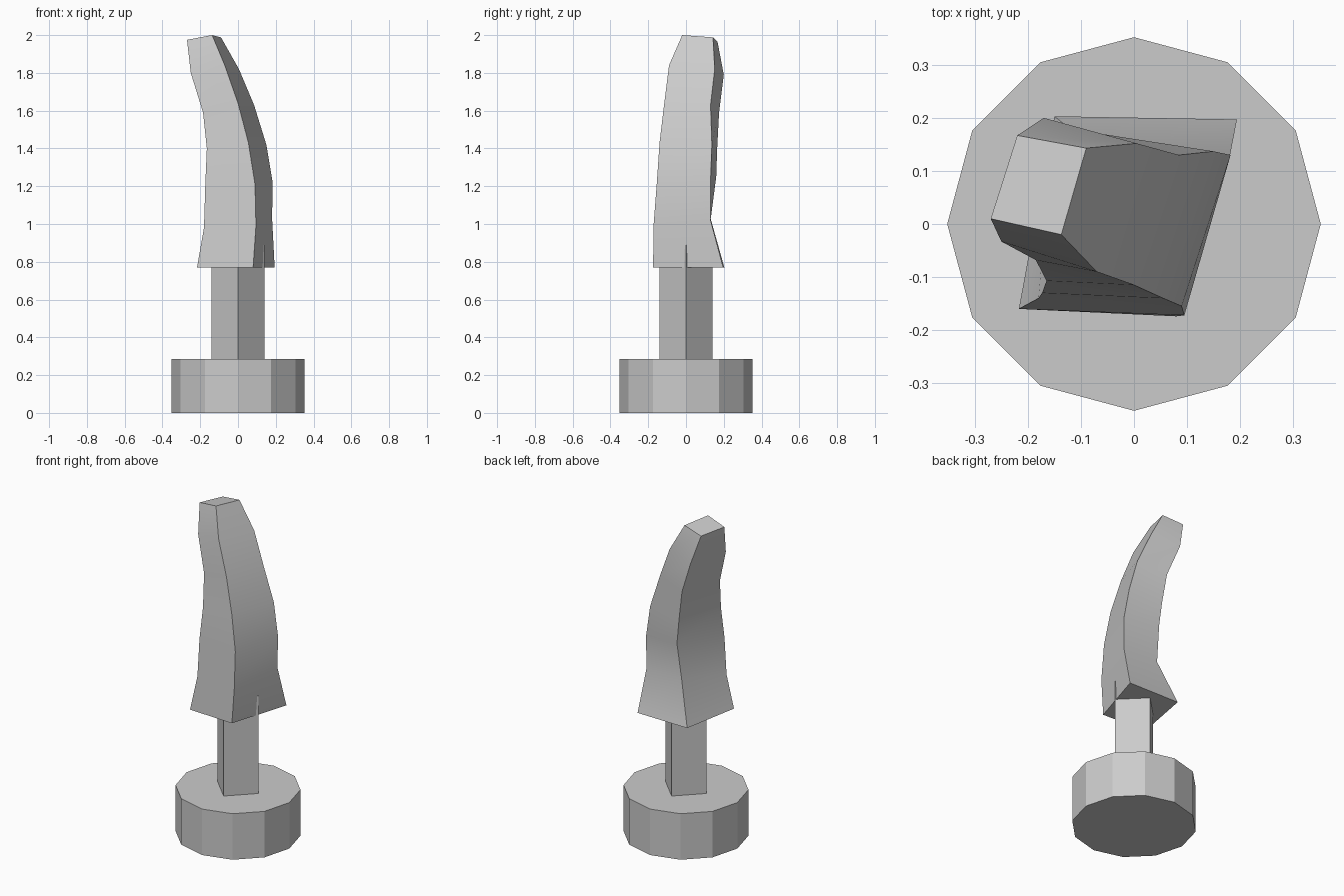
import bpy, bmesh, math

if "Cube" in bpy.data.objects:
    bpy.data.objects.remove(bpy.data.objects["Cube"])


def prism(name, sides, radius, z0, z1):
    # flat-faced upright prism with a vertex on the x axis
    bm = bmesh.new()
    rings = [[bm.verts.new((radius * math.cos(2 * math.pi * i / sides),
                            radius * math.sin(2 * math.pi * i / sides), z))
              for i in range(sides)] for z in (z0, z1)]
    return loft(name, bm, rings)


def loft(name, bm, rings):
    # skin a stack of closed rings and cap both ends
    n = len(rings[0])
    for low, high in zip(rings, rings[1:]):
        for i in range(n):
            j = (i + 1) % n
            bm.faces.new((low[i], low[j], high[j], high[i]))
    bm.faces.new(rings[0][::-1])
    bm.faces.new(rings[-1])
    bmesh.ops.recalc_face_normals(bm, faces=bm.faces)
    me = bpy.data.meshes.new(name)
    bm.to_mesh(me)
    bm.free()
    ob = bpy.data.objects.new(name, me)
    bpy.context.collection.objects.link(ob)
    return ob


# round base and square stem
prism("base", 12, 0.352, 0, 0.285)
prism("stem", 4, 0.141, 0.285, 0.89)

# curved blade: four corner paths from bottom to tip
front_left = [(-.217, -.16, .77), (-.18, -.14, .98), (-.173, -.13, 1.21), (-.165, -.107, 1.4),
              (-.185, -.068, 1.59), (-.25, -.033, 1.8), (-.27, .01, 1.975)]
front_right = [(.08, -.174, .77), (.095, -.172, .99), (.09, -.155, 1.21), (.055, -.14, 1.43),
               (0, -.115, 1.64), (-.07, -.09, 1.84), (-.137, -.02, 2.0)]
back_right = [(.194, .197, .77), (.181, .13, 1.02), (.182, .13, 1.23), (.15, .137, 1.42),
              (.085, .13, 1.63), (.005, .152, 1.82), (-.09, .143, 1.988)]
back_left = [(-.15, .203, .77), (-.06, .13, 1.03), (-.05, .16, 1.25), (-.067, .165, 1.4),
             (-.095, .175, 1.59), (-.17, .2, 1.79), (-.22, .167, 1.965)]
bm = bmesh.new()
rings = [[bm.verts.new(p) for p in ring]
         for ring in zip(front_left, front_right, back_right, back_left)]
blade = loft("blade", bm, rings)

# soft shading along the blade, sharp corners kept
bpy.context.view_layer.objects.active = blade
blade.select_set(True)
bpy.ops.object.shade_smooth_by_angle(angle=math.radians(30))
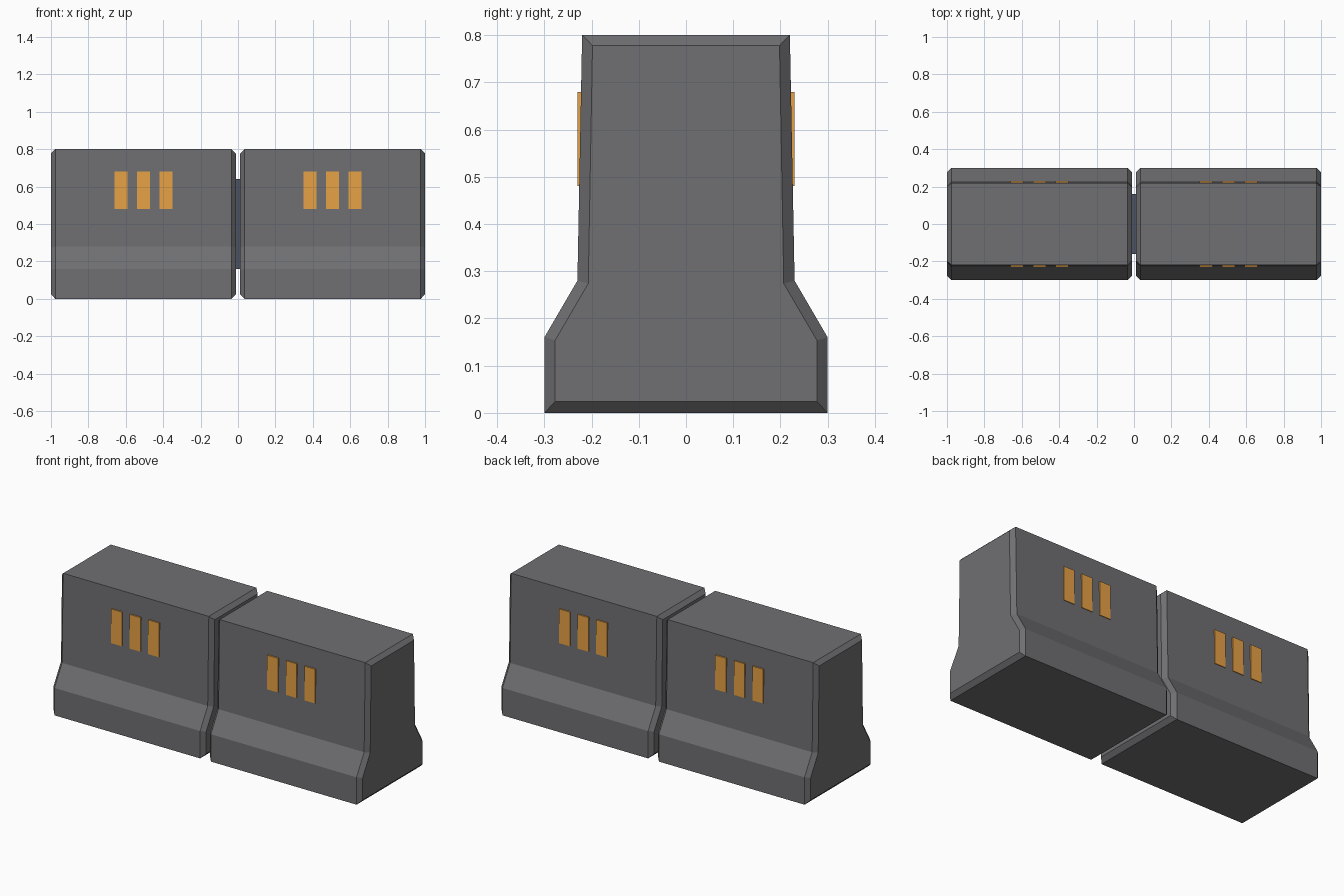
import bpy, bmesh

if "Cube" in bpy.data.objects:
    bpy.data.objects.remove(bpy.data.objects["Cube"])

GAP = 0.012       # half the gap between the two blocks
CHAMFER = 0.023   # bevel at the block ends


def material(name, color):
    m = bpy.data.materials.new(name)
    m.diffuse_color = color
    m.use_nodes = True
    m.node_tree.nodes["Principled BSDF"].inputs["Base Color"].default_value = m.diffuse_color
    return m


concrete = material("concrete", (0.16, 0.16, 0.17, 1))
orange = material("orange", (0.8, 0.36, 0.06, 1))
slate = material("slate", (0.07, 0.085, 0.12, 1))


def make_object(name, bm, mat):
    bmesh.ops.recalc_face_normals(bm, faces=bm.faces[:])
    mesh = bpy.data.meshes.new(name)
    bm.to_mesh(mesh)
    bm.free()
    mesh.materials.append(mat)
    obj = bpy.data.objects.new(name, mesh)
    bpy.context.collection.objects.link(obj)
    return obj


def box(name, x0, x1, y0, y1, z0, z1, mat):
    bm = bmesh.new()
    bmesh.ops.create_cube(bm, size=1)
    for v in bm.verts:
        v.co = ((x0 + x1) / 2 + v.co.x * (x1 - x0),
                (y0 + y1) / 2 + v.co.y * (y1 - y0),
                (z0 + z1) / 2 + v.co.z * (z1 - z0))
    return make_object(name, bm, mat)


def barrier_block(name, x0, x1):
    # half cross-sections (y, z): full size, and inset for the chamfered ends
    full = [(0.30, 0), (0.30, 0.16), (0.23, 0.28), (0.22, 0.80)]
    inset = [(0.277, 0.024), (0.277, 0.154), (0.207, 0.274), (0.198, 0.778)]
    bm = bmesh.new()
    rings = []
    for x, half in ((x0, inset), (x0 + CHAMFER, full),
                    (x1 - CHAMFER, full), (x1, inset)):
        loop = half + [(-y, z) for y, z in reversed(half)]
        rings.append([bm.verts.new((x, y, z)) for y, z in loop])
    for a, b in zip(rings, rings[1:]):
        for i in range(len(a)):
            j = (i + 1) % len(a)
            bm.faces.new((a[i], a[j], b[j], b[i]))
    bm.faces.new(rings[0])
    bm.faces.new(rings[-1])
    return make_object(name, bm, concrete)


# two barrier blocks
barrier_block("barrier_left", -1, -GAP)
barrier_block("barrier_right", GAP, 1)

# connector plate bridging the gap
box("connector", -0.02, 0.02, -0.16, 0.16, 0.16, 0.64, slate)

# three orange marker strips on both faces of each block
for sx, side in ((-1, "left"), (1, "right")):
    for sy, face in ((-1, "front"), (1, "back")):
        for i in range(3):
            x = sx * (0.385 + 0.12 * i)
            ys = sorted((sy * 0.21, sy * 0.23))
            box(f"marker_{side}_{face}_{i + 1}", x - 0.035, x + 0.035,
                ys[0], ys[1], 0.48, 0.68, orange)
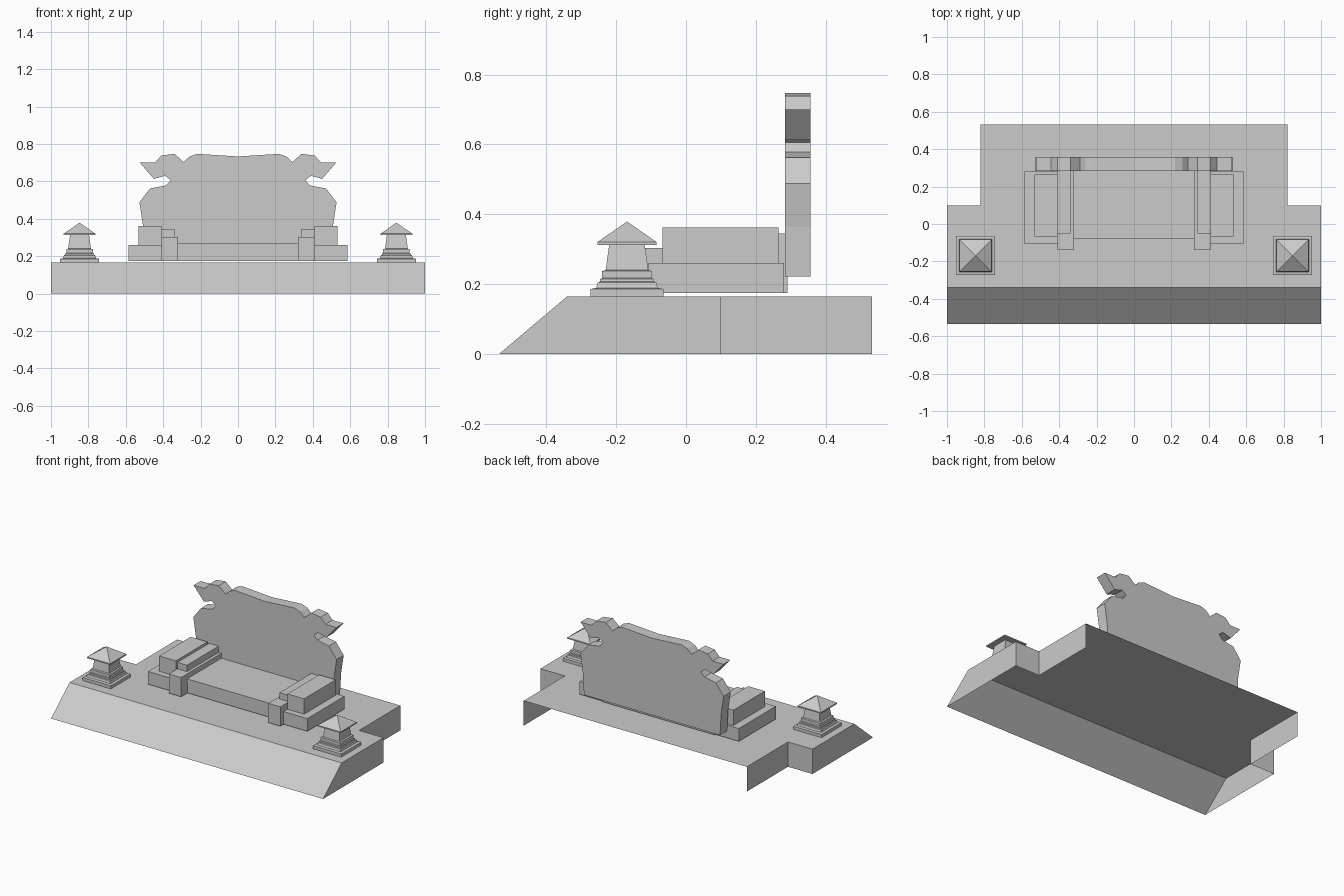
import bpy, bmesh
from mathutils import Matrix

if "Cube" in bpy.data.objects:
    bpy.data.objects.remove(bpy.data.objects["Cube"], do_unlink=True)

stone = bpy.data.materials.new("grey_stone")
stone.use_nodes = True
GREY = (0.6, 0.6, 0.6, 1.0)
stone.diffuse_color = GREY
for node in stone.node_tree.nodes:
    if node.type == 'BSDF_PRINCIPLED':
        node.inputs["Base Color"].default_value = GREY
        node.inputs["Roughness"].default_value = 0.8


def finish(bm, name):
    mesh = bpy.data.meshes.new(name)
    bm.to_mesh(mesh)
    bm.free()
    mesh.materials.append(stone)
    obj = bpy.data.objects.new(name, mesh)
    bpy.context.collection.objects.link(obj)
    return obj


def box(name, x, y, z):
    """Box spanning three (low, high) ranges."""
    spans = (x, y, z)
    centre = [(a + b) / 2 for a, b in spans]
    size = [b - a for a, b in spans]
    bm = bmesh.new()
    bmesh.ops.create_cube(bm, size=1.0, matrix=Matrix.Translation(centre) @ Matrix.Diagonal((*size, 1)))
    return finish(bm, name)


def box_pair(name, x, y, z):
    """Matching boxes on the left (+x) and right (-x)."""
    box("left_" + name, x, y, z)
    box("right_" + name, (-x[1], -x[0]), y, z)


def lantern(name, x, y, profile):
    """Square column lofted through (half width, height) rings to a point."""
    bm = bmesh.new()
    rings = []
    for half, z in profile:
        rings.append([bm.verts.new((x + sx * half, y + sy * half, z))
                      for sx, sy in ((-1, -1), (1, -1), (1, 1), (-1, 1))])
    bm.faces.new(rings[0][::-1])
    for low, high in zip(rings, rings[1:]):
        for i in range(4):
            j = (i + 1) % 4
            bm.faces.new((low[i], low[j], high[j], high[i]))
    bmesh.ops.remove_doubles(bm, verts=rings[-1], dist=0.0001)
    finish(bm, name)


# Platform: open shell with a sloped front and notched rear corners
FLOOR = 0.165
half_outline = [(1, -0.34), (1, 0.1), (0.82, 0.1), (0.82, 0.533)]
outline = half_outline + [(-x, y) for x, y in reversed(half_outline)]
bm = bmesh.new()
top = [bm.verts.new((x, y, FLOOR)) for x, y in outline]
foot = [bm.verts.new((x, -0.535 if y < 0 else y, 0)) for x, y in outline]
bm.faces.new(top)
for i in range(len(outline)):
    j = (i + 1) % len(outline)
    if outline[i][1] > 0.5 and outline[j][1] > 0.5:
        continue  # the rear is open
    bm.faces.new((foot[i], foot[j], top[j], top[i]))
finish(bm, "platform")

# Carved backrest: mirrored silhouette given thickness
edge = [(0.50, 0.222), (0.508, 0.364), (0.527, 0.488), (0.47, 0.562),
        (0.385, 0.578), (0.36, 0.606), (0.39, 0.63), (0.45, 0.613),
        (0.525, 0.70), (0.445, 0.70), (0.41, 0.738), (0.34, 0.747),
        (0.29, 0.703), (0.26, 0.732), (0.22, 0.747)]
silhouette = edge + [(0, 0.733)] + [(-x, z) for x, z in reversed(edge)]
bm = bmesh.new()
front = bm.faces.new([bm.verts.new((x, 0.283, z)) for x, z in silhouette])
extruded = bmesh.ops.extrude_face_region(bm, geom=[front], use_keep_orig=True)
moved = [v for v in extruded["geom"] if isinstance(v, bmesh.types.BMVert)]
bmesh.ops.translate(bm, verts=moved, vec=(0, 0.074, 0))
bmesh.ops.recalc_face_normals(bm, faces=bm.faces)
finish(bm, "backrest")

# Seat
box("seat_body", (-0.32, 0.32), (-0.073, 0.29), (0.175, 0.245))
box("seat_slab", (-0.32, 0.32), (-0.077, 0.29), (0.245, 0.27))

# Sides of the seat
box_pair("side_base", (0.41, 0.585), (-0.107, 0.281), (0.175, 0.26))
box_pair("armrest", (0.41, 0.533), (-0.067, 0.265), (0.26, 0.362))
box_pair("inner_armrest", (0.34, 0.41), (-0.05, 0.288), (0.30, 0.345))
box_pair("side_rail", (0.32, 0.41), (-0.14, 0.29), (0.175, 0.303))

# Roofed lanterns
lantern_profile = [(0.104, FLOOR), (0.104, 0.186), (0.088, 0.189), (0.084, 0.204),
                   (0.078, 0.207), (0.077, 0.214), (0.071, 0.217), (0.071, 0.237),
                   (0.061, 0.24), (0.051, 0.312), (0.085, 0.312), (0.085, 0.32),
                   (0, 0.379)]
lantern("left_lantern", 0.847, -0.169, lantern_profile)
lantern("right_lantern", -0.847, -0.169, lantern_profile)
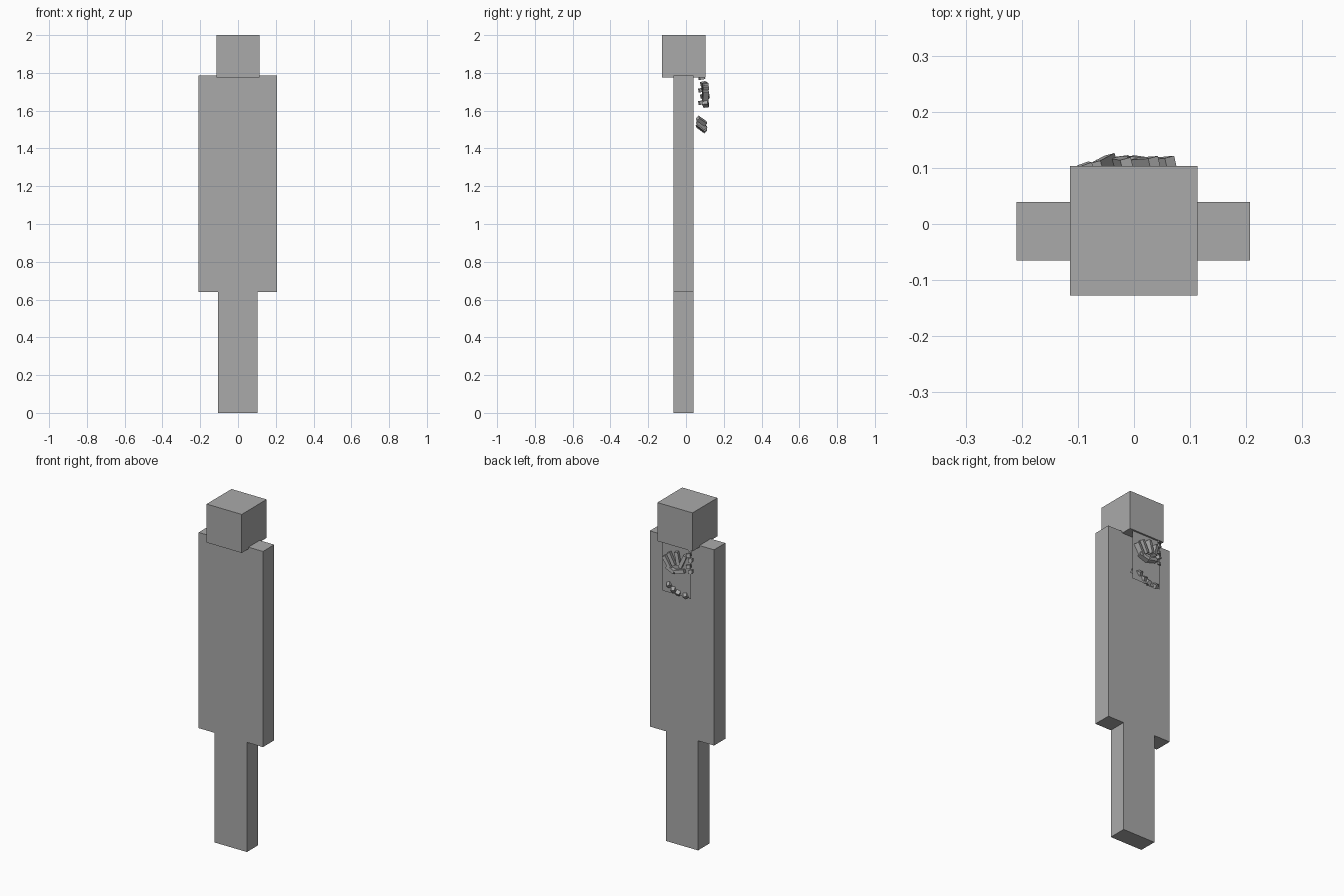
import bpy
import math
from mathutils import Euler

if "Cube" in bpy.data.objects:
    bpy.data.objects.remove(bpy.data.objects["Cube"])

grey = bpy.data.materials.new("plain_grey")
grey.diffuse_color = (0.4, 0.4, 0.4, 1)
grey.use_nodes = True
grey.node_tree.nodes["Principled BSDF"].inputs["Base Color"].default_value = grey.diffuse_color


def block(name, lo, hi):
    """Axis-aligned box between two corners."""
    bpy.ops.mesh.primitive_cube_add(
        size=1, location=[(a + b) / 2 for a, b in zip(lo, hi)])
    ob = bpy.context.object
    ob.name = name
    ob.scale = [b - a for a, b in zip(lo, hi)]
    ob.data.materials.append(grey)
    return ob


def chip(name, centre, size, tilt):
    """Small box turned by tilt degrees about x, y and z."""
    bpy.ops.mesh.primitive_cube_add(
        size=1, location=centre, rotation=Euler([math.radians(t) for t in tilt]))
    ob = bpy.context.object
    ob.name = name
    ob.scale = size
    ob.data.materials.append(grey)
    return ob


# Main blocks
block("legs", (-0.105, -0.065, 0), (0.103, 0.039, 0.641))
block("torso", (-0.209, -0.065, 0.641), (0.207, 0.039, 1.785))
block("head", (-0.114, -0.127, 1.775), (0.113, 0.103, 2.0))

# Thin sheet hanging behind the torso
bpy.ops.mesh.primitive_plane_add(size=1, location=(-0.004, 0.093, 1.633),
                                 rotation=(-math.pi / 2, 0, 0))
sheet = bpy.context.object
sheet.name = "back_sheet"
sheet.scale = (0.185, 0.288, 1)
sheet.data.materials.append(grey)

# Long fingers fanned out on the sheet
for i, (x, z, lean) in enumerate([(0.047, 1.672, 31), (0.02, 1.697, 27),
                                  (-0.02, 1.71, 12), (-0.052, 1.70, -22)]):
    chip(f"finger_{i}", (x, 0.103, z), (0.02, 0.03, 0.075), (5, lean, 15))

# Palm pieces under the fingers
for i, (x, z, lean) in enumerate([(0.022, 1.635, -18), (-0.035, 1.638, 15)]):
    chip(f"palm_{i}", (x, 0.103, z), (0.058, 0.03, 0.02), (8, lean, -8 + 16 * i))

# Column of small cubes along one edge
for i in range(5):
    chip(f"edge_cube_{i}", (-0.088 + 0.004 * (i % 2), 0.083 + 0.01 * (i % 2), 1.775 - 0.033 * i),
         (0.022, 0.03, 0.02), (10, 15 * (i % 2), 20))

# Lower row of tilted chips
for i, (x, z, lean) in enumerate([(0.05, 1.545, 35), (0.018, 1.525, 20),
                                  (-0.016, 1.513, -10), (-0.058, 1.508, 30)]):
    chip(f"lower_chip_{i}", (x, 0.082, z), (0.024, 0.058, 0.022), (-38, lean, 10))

TASK PROMPT: Please output the listing above exactly from its first line through the line with "0.352, 0, 0.285)", both included, and nothing beyond that line. Omit pictures.

ANSWER SECTION:
import bpy, bmesh, math

if "Cube" in bpy.data.objects:
    bpy.data.objects.remove(bpy.data.objects["Cube"])


def prism(name, sides, radius, z0, z1):
    # flat-faced upright prism with a vertex on the x axis
    bm = bmesh.new()
    rings = [[bm.verts.new((radius * math.cos(2 * math.pi * i / sides),
                            radius * math.sin(2 * math.pi * i / sides), z))
              for i in range(sides)] for z in (z0, z1)]
    return loft(name, bm, rings)


def loft(name, bm, rings):
    # skin a stack of closed rings and cap both ends
    n = len(rings[0])
    for low, high in zip(rings, rings[1:]):
        for i in range(n):
            j = (i + 1) % n
            bm.faces.new((low[i], low[j], high[j], high[i]))
    bm.faces.new(rings[0][::-1])
    bm.faces.new(rings[-1])
    bmesh.ops.recalc_face_normals(bm, faces=bm.faces)
    me = bpy.data.meshes.new(name)
    bm.to_mesh(me)
    bm.free()
    ob = bpy.data.objects.new(name, me)
    bpy.context.collection.objects.link(ob)
    return ob


# round base and square stem
prism("base", 12, 0.352, 0, 0.285)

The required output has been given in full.